● **PROBLEM**:
Note each line in the data holding the string "name" and report it.

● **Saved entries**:
==================================================

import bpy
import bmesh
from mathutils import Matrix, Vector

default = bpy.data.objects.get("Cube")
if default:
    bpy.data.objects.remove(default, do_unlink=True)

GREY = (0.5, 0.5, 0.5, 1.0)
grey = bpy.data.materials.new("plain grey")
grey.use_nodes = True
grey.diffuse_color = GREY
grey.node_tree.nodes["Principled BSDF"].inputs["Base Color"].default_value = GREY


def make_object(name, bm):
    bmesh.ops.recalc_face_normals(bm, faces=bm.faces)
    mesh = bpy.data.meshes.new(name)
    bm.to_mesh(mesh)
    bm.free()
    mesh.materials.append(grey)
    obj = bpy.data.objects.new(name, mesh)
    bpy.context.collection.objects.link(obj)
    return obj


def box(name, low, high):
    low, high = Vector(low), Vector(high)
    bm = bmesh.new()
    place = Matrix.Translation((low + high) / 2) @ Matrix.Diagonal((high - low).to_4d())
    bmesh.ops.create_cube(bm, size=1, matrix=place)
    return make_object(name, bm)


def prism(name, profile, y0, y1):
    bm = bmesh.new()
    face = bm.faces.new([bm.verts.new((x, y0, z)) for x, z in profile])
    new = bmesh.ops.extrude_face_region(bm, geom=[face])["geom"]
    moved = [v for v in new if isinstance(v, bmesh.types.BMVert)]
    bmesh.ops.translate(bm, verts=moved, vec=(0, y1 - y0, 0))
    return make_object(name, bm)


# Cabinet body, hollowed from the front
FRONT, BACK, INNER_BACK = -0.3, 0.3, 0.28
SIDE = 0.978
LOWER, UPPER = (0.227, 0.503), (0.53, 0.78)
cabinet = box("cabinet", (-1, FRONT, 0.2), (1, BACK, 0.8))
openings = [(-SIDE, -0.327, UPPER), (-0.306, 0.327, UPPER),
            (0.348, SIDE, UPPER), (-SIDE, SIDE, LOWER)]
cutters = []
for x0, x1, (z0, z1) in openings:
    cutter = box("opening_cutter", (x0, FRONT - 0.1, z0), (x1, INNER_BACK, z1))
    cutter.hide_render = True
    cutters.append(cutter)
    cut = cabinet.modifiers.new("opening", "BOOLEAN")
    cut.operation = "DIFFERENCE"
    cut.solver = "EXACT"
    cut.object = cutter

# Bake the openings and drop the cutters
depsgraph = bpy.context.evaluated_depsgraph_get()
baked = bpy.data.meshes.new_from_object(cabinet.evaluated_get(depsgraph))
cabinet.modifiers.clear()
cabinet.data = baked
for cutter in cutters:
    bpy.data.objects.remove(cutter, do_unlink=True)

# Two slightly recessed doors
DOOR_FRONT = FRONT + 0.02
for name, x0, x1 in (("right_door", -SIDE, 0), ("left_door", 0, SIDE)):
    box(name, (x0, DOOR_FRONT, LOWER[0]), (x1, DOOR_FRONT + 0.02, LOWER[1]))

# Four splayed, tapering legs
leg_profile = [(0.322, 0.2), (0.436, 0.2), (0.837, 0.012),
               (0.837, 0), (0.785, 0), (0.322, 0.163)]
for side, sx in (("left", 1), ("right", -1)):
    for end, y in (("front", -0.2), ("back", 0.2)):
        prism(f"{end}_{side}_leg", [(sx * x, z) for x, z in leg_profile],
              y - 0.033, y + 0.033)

==================================================

● **RESULT OF THIS TASK**:
def make_object(name, bm):
    mesh = bpy.data.meshes.new(name)
    obj = bpy.data.objects.new(name, mesh)
def box(name, low, high):
    return make_object(name, bm)
def prism(name, profile, y0, y1):
    return make_object(name, bm)
for name, x0, x1 in (("right_door", -SIDE, 0), ("left_door", 0, SIDE)):
    box(name, (x0, DOOR_FRONT, LOWER[0]), (x1, DOOR_FRONT + 0.02, LOWER[1]))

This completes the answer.